▶ MATERIALS PROVIDED

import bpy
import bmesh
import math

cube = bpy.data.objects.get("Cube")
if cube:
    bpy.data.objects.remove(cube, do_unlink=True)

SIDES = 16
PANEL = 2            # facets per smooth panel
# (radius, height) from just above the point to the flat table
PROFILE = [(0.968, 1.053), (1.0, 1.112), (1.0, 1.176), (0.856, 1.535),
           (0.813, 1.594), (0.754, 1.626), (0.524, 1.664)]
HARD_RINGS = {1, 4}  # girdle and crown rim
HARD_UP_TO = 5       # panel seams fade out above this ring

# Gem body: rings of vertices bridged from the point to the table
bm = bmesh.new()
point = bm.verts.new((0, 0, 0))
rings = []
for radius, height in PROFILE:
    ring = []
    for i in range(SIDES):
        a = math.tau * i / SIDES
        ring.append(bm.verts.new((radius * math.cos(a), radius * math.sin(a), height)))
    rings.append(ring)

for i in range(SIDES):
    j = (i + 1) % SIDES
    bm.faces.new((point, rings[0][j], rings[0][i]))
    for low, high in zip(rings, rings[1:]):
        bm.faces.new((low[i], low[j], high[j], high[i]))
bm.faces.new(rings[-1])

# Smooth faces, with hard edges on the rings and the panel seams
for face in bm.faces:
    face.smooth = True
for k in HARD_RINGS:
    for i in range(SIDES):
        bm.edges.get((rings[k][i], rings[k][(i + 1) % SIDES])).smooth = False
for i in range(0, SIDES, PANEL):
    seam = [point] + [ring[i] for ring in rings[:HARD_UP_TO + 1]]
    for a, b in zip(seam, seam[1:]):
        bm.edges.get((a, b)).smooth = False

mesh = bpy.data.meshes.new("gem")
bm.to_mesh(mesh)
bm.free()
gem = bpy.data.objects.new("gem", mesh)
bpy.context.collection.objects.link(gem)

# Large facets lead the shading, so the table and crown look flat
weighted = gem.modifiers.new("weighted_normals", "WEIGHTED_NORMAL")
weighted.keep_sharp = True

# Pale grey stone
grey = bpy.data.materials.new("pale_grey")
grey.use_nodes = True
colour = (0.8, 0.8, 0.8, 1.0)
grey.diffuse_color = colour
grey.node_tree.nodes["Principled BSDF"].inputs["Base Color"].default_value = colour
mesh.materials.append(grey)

▶ TASK DETAILS
In the listing above, find the line with "# Gem body: rings" and the line with "rings.append(ring)", then print exactly those two lines and every line between them, and nothing more.

▶ EXERCISE RESULT
# Gem body: rings of vertices bridged from the point to the table
bm = bmesh.new()
point = bm.verts.new((0, 0, 0))
rings = []
for radius, height in PROFILE:
    ring = []
    for i in range(SIDES):
        a = math.tau * i / SIDES
        ring.append(bm.verts.new((radius * math.cos(a), radius * math.sin(a), height)))
    rings.append(ring)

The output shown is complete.